As we left Aus and started the long drive (+\- 5 hrs) back north toward the center of the country, i couldn't help but feel a little glum knowing that our trip was in the 11th hour and we'd soon be headed back to the States and back to monotony. I hadn't done much research on the last location we were headed to…I just knew it was a game ranch 'on the way back to Windhoek'. Sounded to me like a stopover for the long journey and not really a destination in itself. And also we were back to camping for these two nights. I've thoroughly enjoyed camping in Africa but they've been having exceptionally warm weather and that's just not really fabulous camping. But we're excited to see the new area as we would now be in the Kalahari region. Yep, two deserts in Namibia, the Namib and the Kalahari. We were in the Kalahari in Botswana too … it's a pretty big desert. Anyway, we arrive at Bagatelle Kalahari game ranch and are greeted by one of the owners. She used her obvious sales skills and upsold us from a campsite to a chalet. We were pretty easy since I was already tempted to ask about any vacancies so we were thrilled to get a room … and it has AC! Also, there is a fairly tame oryx in the shade near the lodge, and just outside our chalet is a very tame springbok. She has what looks like lengths of garden hose on her horns so that she doesn't skewer anyone accidentally. As we unpacked she was sniffing around in the truck and following us around – though with a few feet of buffer zone… curiosity only goes so far! We hurried to catch the evening game drive and while on the drive we mainly saw antelope, it was just nice being on a game drive and taking in the scenic landscape. They recently had rain so there was a fine carpet of light green grass on all the plains, the trees looked lush and animals well fed and watered. Nice to see in the desert! After the drive, we came back to feed the cheetah – more on that later – and then drove to a picturesque overlook where we had sundowners – gin and tonic for me, thanks – and mingled before dinner. Dinner was another event, outside in the boma with a fire crackling nearby. The food and company were wonderful. We ate near a couple from London, a family from Zimbabwe and a couple from Germany. You'll find that not many Americans – at all – come to Namibia. We hadn't met any others until today when we found out that the astronomer they have on staff is from the US – Portland Oregon in fact. After dinner he explained where the Southern Hemisphere stars began in the sky that we obviously wouldn't see in the US. We clearly saw the Milky Way, the Southern Cross and two things that would appear like almost transparent clouds in me night sky…turns out – not clouds but huge and super far away galaxies. Unreal.

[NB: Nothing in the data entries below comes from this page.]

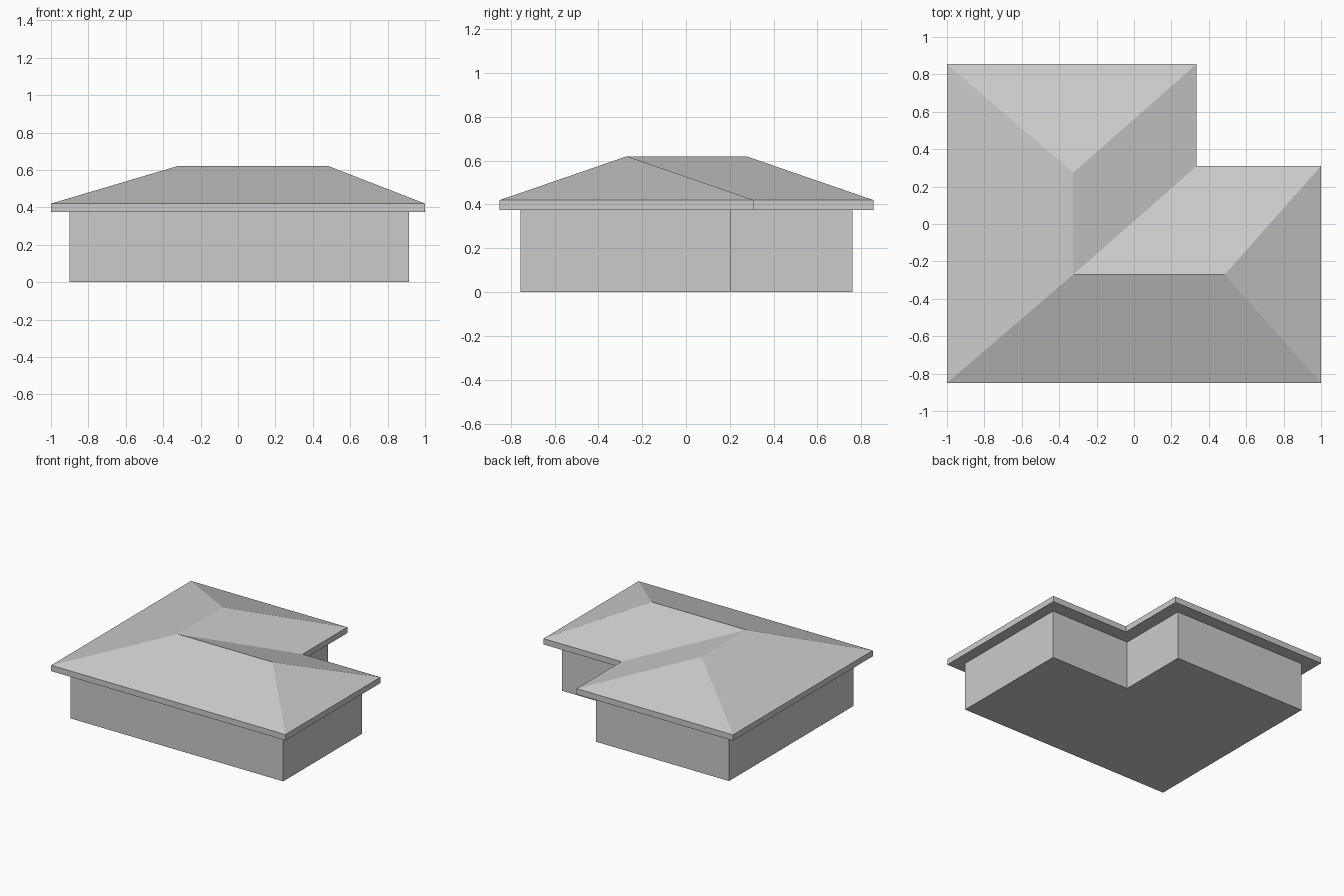
import bpy
import bmesh

cube = bpy.data.objects.get("Cube")
if cube:
    bpy.data.objects.remove(cube, do_unlink=True)

grey = bpy.data.materials.new("light_grey")
grey.use_nodes = True
grey.diffuse_color = (0.6, 0.6, 0.6, 1)
grey.node_tree.nodes["Principled BSDF"].inputs["Base Color"].default_value = (0.6, 0.6, 0.6, 1)


def l_outline(x0, x1, y0, y1, notch_x, notch_y):
    """L-shaped plan, counter-clockwise from the front right corner."""
    return [(x0, y0), (x1, y0), (x1, notch_y), (notch_x, notch_y), (notch_x, y1), (x0, y1)]


def build(name, outline, z0, z1, ridge=None, slopes=None):
    """Extrude a plan; close it flat, or with slopes up to ridge points."""
    bm = bmesh.new()
    low = [bm.verts.new((x, y, z0)) for x, y in outline]
    top = [bm.verts.new((x, y, z1)) for x, y in outline]
    n = len(outline)
    bm.faces.new(low[::-1])
    for i in range(n):
        j = (i + 1) % n
        bm.faces.new((low[i], low[j], top[j], top[i]))
    if ridge:
        peaks = [bm.verts.new(p) for p in ridge]
        for i, ends in enumerate(slopes):
            bm.faces.new([top[i], top[(i + 1) % n]] + [peaks[k] for k in ends])
    else:
        bm.faces.new(top)
    bmesh.ops.recalc_face_normals(bm, faces=bm.faces)
    mesh = bpy.data.meshes.new(name)
    bm.to_mesh(mesh)
    bm.free()
    mesh.materials.append(grey)
    obj = bpy.data.objects.new(name, mesh)
    bpy.context.collection.objects.link(obj)
    return obj


# Walls with floor
build("walls", l_outline(-0.9, 0.915, -0.755, 0.76, 0.235, 0.205), 0, 0.375)

# Hipped roof with fascia; ridge points are corner, left end and back end
RIDGE_Z = 0.62
ridge = [(-0.325, -0.27, RIDGE_Z), (0.485, -0.27, RIDGE_Z), (-0.325, 0.275, RIDGE_Z)]
CORNER, LEFT, BACK = range(3)
slopes = [(LEFT, CORNER), (LEFT,), (CORNER, LEFT), (BACK, CORNER), (BACK,), (CORNER, BACK)]
build("hip_roof", l_outline(-1, 1, -0.85, 0.855, 0.335, 0.31), 0.375, 0.42, ridge, slopes)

Bedtime for bonzo… so we start walking the 150 yards or so to our room which is a standalone chalet. As we approach, Cameron is leading and scanning with the flashlight when I see him freeze and call me over – with obvious alarm in his tone. And there it is… A snake. A big one. Greenish yellow and long. Have I mentioned that Cameron is reeeeeeeeally afraid of snakes? He nearly vomited in Botswana 2 years ago when we just DROVE BY a black mamba at about 40mph. So here he is, eyes locked with this 4-5 foot long snake. He tells me to go run to tell someone and he stays with it with a flashlight so we know where it is. I jogged (as best as possible in flip flops) back to the boma where the owners and staff were just sitting down to their dinner. Politely interrupting I tell them of our snake dilemma and the owner, the astronomer and the owners' 14 year old son accompany me back to the scene, quizzing me along the way as to color, size, etc. I hadn't gotten but a quick glimpse before being dispatched for help so I wasn't much use. Cameron had thought maybe green mamba because of the color but when we arrived Cameron said he'd seen it flare it's hood at some other passers by headed to bed. So there you have it – a cobra. Viper. Whatever you prefer. Technically I think a Cape Cobra but I'm going to make sure when I can get google to confirm. And yep, highly venomous. Not aggressive but not great to have in an area people live. Apparently they've rarely if ever seen a snake in the camp before… And only even rarely out in the bush on game drives. These cape cobras are known for entering the sociable weavers nest – a nest that can span an entire camel thorn tree – and eat the birds and their eggs. But this one was in the wrong place at the wrong time. So the heavy artillery showed up… Unfortunately for the snake, he had to be killed. And this was, of course, the only acceptable option for Cameron. Had that not been the eventuality, we'd have packed up at 10:00pm and headed on down the road. Not for any reason other than Cameron not being sure where the snake now was and of course when it would next jump out of the bushes and attack him. The owner made quick work of it and then we all gathered a little closer around to get a better look. Man was he big. Not fat but long…. And yellow. Cameron did his best to stay calm, even getting a closer look – once it was dead, duh – and just as he was leaning in to take an iPhone photo of the deadly beast, the owner used the tong thingys to fling the snake in Cameron's direction. I've never see him move so fast or scream so loudly. Once he composed himself, the laughing ensued. It was pretty fantastic. The owner apologized profusely the next day but even Cameron thought it was funny and all was well.
Next we go on a horseback safari…can't wait! That's been on my wish list since we first went to Africa 3 years ago.